More than one hundred men and women who live in Uruzgan's Deh Ravod district are facing eye problems and blindness, a TOLOnews report revealed.
The majority of people with eye issues are children, particularly girls, who struggle with an unknown future.
These residents of Uruzgan said that because of this disease, they are isolated from society and no one seeks friendship or intimacy with them.
“Three to four of my young girls have this (eye) problem. Around 20 people are facing this challenge in the homes of our cousins and brothers,” said Sediqullah, a resident of Uruzgan.
“We have been passing along this disease from our ancestors and this has spread from one generation to another,” said Abdul Karim, a resident of Uruzgan.

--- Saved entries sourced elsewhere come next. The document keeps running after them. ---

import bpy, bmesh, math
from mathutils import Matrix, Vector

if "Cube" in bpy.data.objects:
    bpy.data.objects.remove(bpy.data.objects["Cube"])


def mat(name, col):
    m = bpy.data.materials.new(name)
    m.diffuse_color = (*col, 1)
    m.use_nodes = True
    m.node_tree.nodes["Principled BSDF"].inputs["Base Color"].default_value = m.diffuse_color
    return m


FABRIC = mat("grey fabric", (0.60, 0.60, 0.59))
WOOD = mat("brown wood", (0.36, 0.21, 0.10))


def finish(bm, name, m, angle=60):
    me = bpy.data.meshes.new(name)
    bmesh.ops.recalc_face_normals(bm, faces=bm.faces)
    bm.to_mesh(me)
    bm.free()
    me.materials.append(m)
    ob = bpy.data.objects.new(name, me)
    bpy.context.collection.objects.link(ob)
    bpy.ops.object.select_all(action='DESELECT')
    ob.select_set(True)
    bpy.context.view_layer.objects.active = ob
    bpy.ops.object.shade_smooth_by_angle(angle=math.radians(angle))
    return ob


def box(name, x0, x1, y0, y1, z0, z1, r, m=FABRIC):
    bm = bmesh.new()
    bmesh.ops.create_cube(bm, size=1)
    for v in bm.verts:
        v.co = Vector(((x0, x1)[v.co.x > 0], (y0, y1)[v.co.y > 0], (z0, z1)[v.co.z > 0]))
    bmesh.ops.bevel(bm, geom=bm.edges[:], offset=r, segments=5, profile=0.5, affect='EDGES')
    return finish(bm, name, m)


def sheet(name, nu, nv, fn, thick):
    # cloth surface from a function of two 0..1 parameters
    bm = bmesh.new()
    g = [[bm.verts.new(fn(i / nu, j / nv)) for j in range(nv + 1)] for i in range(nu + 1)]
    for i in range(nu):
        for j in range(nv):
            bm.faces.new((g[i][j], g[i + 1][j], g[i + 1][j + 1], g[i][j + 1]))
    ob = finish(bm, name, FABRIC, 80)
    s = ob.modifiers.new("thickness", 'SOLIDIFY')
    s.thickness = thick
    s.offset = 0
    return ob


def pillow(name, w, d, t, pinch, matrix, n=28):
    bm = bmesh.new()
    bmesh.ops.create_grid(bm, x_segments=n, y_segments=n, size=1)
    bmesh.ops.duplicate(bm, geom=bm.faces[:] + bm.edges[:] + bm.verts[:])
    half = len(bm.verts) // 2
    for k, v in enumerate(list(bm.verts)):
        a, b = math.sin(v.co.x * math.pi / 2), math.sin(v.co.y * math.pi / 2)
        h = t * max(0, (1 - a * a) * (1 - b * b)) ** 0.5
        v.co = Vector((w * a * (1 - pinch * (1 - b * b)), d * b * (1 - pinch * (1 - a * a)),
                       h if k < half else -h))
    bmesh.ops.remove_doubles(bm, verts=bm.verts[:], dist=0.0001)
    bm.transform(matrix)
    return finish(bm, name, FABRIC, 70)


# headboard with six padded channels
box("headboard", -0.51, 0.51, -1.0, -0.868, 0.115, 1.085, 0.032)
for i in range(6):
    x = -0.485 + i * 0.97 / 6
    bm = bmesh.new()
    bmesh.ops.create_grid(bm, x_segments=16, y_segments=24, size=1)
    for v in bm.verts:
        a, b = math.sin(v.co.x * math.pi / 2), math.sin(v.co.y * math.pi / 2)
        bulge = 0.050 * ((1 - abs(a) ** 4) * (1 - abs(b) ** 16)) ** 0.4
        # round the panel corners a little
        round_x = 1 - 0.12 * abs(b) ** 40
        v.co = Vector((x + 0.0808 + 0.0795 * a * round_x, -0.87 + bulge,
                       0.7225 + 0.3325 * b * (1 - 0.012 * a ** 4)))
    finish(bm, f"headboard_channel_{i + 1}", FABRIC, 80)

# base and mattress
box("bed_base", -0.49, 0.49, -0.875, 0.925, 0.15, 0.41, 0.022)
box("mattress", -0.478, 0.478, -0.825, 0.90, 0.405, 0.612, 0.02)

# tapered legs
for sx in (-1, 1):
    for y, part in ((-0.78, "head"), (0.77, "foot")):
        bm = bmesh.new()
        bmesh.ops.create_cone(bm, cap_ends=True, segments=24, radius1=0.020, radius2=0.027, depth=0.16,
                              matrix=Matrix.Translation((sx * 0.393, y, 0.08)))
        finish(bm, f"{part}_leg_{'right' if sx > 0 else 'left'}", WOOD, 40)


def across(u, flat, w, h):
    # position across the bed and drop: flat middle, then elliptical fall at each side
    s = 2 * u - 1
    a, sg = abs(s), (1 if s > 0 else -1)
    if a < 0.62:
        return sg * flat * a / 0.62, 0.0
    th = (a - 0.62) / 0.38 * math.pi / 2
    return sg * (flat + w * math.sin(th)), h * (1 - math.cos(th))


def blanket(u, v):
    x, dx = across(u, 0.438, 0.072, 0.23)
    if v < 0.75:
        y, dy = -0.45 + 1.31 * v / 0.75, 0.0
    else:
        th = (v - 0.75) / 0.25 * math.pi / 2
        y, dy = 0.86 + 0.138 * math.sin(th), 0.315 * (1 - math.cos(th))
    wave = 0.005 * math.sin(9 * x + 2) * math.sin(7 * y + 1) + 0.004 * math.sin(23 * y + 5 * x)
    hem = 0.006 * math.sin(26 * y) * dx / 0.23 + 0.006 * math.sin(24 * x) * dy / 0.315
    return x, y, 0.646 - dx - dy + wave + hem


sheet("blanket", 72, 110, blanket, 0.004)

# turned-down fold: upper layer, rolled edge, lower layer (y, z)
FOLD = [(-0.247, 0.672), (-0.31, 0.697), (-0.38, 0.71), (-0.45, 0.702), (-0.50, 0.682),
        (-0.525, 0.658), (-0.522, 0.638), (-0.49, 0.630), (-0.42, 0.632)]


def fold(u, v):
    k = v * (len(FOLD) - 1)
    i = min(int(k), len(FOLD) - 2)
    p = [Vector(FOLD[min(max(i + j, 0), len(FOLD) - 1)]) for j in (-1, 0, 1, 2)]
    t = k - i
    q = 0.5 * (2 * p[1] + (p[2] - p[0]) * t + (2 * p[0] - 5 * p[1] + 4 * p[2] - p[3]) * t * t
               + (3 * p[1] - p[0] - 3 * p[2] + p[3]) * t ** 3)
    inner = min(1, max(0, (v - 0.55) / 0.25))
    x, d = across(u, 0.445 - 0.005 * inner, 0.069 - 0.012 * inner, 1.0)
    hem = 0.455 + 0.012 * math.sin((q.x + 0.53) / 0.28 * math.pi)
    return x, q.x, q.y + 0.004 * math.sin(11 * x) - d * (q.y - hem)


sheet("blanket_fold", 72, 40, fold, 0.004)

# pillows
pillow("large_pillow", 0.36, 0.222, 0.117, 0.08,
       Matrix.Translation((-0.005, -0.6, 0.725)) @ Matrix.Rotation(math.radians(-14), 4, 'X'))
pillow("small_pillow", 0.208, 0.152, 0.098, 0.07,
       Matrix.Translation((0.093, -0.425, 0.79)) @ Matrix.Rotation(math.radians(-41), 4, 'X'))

The residents said that a medical team visited them a few days ago to provide care but the team said that because this illness cannot be treated inside the country, they must travel outside for treatment.
They asked aid organizations to help them in this area.
“We have been told that we cannot be treated inside the country and we should go outside the country for treatment,” Juma Khan, a resident of Uruzgan, told TOLOnews.
“I cannot do anything due to my eye problem. I sit in my place and cannot see anything,” Saleh Mohammad, another resident of Uruzgan, told TOLOnews.
According to medical professionals, this illness is inherited from one generation to the next. They assert that another cause of this illness is being married to a close relative.
The head of Uruzgan's martyrs and disabled affairs department said that more than twenty members of this family are registered with the department and they are paid monthly.
“This disease is being spread hereditarily from one generation to another generation,” said Zia Rahman Niazi, the former chief physician of Uruzgan Provincial Hospital.
This comes as a medical team from the Ministry of Public Health treated hundreds of blind individuals in Uruzgan for free three weeks ago with the financial support of Australia.